Working as a forensic technician is challenging, especially in terms of safety issues. So avoiding simple accidents and working safely warrants attention. This month the Safety Guys alert you to the potential significant physical hazards present at crime scenes and in the workplace. What do we mean when we say “physical hazards?” Obviously, they include conditions and situations that might lead to slips, trips, and falls as well as the constant threat of bites, scratches, and injuries from insects and animals. But, in addition to these common issues we want you to start thinking about the not so obvious hazards such as electrical safety hazards and high noise areas.
Let’s Start With the Easy Stuff
Many injuries arise from poor housekeeping. Slips, trips, and falls are too common and easily avoided. Begin with organizing the storage areas. Be watchful not to create hazards with your material storage. Stack and interlock stored supplies, containers, and other materials that are tiered. Limit the height so that they are stable and secure against sliding or collapse. Minimize chaotic accumulation of materials in storage areas that could cause tripping, hinder access, or present a fire risk.

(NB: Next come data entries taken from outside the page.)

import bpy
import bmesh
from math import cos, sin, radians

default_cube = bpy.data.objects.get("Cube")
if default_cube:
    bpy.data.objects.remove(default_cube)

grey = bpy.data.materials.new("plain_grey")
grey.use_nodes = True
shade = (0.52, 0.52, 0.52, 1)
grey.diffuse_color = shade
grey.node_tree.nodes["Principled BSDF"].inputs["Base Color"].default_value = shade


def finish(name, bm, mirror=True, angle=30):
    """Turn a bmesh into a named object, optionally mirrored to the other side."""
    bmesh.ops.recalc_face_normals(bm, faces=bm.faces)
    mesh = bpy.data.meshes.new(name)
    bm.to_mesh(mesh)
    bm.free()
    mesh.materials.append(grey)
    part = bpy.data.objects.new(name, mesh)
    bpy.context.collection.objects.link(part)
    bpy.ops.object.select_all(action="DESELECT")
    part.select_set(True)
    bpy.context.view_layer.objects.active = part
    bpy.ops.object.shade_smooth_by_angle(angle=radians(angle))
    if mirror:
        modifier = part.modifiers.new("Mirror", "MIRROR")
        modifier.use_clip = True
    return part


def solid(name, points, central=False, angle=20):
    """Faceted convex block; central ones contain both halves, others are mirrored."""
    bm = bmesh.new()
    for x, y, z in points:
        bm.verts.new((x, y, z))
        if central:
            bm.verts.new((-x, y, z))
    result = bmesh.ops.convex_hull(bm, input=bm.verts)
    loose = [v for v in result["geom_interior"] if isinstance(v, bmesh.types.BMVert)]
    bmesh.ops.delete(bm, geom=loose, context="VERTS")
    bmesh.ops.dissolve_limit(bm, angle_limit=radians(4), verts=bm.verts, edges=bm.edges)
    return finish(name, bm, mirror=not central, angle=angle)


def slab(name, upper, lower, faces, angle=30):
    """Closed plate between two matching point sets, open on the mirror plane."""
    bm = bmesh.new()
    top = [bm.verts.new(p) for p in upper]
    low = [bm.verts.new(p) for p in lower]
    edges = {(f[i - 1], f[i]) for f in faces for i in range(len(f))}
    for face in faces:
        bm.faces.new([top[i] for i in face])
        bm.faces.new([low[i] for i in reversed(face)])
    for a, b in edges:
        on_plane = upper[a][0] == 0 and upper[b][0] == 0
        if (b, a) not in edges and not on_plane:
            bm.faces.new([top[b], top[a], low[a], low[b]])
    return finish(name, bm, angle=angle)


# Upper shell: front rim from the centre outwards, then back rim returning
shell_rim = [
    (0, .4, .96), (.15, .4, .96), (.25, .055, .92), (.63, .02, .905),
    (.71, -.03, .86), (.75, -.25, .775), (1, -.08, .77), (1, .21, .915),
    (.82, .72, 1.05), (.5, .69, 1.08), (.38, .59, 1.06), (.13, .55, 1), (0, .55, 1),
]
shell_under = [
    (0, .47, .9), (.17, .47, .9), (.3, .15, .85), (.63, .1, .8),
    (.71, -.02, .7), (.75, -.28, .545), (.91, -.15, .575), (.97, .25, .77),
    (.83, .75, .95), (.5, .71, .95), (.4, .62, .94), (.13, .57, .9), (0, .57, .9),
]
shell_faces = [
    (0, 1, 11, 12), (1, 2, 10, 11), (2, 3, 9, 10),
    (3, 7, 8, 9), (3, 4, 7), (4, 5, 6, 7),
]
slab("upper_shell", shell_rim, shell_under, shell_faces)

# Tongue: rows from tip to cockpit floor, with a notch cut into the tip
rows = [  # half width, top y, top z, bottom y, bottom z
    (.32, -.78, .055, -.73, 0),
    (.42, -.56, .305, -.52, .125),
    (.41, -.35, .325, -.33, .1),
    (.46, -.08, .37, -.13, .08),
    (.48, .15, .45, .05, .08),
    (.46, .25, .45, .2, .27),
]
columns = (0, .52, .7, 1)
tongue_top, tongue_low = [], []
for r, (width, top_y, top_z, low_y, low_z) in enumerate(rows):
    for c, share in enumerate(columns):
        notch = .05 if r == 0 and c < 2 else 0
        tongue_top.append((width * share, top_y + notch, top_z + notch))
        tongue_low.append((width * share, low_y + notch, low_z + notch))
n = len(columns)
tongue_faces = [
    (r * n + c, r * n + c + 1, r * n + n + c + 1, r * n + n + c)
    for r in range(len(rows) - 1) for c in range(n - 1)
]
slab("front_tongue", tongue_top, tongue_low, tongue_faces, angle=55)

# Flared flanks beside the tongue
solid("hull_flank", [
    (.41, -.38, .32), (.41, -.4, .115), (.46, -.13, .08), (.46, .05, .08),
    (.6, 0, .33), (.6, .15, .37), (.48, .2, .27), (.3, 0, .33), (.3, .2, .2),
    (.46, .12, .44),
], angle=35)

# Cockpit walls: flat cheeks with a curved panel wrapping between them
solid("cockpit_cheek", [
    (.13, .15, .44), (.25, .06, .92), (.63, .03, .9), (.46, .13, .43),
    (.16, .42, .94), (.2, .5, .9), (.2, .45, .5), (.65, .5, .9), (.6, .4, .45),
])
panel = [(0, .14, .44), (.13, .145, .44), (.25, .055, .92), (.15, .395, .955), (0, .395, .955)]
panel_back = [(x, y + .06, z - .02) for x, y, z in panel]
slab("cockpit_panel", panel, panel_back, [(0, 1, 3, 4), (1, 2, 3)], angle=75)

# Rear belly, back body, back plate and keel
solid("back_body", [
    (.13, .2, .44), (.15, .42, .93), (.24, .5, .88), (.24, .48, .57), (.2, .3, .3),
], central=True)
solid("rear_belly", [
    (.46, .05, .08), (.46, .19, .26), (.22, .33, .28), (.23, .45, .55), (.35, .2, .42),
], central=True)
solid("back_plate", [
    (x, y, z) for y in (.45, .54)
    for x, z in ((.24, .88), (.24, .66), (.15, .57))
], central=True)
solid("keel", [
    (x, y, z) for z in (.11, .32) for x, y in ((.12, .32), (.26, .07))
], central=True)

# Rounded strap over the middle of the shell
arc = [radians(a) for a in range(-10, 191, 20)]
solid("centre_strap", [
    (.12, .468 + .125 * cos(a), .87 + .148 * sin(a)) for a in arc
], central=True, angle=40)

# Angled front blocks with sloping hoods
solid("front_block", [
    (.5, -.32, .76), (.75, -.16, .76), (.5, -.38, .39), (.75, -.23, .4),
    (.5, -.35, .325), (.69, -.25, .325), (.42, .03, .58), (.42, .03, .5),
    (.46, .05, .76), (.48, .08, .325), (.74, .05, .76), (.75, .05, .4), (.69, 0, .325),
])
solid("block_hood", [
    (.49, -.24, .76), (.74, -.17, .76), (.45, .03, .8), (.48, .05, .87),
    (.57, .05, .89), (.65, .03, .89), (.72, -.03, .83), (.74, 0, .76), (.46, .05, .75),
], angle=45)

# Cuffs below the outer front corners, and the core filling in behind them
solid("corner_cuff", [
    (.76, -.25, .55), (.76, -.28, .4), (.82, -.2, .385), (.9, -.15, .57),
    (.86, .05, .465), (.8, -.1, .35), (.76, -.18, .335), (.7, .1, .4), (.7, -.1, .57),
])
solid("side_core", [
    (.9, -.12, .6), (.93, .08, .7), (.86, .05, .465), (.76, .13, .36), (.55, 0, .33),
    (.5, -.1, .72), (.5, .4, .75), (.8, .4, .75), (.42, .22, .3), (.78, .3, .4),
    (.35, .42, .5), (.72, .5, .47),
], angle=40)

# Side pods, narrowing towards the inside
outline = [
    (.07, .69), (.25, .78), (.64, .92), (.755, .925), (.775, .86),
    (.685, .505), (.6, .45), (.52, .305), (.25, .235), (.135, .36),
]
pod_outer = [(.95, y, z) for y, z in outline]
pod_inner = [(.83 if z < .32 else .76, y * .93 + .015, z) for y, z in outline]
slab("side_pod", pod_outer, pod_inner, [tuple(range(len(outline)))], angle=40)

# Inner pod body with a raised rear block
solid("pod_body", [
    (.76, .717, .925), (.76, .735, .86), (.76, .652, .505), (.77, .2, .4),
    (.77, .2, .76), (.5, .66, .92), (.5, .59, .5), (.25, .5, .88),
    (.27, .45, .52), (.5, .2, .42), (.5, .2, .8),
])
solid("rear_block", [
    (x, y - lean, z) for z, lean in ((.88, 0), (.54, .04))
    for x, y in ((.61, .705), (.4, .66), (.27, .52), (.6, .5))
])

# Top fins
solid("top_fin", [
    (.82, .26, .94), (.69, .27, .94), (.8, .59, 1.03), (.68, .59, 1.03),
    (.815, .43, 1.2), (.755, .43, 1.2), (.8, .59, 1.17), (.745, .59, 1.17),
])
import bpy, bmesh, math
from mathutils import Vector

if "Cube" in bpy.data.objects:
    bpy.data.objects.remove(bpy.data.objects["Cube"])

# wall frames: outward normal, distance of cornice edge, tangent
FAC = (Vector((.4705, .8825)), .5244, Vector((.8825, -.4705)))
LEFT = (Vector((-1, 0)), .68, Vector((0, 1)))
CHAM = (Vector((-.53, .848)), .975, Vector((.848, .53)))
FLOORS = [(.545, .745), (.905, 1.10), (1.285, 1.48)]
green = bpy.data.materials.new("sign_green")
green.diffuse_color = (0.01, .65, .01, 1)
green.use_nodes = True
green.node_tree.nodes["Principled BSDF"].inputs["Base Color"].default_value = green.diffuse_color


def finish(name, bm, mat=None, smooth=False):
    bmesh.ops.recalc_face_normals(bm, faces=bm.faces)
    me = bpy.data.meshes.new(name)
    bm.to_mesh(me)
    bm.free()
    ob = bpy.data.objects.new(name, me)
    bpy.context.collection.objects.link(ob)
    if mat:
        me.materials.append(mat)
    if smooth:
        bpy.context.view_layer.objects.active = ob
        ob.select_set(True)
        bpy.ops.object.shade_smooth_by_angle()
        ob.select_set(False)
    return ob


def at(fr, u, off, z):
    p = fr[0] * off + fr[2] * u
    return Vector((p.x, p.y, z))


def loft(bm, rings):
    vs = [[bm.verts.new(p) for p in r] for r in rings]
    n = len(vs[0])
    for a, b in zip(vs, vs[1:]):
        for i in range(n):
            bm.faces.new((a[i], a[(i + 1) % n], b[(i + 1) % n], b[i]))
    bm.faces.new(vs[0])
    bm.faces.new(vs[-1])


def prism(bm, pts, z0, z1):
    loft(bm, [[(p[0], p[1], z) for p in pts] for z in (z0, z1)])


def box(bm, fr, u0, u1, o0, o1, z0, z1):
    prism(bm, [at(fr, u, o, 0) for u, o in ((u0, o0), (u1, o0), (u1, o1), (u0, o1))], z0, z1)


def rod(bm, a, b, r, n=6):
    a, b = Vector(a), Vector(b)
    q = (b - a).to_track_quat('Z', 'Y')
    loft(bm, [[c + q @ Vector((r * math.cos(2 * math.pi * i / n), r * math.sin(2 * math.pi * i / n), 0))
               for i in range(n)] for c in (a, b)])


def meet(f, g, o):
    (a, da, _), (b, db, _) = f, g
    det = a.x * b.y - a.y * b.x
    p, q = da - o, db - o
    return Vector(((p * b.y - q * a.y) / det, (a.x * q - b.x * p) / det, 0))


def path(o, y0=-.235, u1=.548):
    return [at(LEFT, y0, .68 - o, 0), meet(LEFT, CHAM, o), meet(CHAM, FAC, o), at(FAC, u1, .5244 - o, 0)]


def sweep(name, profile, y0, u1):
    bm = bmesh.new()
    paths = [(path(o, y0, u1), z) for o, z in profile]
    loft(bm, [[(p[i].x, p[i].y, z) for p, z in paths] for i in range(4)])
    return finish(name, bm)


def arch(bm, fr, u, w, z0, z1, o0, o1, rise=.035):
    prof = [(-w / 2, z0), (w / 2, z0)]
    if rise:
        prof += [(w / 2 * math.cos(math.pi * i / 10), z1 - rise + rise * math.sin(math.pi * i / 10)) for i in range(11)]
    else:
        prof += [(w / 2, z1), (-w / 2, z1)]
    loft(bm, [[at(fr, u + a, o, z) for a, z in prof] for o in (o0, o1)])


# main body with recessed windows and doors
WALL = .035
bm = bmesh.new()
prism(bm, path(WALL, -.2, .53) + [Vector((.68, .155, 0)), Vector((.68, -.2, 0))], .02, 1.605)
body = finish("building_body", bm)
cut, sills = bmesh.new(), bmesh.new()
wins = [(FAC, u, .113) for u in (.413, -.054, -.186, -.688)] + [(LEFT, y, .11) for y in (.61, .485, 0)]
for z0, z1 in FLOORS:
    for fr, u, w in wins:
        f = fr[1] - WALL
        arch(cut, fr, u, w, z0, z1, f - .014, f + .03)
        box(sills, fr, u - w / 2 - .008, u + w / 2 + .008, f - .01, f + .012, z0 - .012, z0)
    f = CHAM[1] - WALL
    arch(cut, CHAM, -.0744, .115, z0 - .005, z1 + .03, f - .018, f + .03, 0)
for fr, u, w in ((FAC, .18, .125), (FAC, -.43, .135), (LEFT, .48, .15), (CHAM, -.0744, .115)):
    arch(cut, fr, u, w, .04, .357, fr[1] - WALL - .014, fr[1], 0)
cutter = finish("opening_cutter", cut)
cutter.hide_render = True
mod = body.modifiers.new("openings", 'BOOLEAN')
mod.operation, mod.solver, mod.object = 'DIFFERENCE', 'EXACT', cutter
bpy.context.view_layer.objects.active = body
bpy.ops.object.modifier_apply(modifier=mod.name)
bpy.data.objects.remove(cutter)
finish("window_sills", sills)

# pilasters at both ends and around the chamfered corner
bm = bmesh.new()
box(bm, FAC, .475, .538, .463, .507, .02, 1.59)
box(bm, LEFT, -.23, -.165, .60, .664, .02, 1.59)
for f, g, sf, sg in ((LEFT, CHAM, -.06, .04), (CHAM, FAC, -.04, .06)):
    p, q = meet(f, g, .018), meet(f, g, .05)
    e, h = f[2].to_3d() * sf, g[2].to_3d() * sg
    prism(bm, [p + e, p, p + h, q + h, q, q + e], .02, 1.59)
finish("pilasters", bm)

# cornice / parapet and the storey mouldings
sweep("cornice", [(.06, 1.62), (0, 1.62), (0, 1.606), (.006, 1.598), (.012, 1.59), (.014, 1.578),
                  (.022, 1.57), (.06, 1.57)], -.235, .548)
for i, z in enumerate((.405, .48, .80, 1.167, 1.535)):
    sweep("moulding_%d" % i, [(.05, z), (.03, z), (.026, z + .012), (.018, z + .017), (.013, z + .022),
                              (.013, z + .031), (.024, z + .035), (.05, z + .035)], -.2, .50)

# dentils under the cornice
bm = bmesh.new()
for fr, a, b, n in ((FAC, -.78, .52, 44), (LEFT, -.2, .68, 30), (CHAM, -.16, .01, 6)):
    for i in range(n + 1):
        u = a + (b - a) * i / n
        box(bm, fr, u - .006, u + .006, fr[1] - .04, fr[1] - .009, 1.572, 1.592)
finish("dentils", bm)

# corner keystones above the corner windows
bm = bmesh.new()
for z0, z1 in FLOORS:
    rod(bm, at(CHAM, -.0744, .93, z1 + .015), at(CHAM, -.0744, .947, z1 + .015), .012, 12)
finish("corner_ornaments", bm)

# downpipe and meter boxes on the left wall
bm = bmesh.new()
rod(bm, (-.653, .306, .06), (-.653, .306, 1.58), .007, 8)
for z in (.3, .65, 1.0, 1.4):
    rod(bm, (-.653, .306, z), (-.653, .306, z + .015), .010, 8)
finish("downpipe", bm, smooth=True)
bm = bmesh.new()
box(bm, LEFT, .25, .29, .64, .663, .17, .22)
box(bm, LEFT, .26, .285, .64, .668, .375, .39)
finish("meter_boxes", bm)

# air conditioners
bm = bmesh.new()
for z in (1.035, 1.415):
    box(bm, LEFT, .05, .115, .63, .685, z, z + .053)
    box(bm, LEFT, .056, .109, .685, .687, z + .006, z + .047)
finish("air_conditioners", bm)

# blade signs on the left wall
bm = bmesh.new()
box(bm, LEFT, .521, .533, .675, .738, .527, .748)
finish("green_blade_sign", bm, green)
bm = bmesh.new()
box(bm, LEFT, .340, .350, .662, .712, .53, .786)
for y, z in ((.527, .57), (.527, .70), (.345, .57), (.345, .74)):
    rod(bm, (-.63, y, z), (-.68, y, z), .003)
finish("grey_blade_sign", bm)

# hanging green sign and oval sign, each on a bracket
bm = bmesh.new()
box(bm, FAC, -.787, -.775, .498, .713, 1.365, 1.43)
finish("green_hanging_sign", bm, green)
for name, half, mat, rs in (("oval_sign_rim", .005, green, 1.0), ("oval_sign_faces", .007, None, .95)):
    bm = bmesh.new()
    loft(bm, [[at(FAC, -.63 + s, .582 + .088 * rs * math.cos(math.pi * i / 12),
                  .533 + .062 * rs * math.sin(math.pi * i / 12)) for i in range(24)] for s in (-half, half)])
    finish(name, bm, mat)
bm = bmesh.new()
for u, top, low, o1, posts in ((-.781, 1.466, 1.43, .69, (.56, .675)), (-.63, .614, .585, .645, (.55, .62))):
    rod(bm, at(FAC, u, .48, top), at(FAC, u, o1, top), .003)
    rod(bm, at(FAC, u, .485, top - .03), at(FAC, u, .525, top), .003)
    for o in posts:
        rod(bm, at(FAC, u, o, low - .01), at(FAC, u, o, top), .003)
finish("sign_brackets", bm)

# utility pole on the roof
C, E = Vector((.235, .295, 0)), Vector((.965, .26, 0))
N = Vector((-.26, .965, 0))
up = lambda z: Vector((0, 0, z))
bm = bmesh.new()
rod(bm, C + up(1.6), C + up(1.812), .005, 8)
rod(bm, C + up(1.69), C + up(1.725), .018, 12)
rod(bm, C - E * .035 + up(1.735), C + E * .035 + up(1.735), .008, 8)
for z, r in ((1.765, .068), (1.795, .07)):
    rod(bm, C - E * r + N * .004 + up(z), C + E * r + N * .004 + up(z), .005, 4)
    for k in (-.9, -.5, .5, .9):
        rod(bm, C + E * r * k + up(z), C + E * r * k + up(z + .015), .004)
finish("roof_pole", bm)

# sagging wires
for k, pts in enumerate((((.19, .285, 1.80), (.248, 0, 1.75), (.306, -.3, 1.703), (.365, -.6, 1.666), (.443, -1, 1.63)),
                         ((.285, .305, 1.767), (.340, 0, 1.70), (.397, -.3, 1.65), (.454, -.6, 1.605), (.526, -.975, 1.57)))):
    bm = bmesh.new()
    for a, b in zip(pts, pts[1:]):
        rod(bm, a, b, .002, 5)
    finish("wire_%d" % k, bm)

Next, perform a general facility inspection concentrating on walking/ working surfaces, lighting, and egress pathways. It is imperative that emergency exit routes remain clear and unobstructed at all times. Make sure floors are smooth and free of cracks or lips that could catch or trip. Inspect storage racks, hand trucks, and other equipment to ensure good mechanical condition. Pay special attention to the castors. Note the lighting conditions and measure illumination in those areas that seem dim. Compare results to those recommended by IES and ANSI.1 Ensure all lights within seven feet of the floor are protected against accidental breakage. Slip plastic protective tubes over florescent bulbs prior to mounting or install screens or plastic diffusers onto the fixtures. Finally, note areas with special lighting requirements and train employees to allow for eye adjustment before working in those areas.
You Might Be In For a Shock
While performing your facility inspection, keep an eye out for electrical hazards. Frequently found problems include improper use of extension cords or cords with cut, torn, or frayed insulation; exposed wiring; missing grounding plugs; open electrical panels; and over-loaded circuits. Less obvious hazards are present on work tables, fume hoods, or biosafety cabinets and wet vacuum systems. Pay close attention to wet areas. First, equip all electrical power outlets in wet locations with ground fault circuit interrupters, or GFCI, to prevent accidental electrocutions. GFCIs are designed to “trip” and break the circuit when a small amount of current begins flowing to ground. Wet locations include outlets within six feet of a sink, faucet, or other water source, and outlets located outdoors or in areas that get washed down routinely. Specific GFCI outlets can be used individually or install GFCI in the electrical panel to protect entire circuits.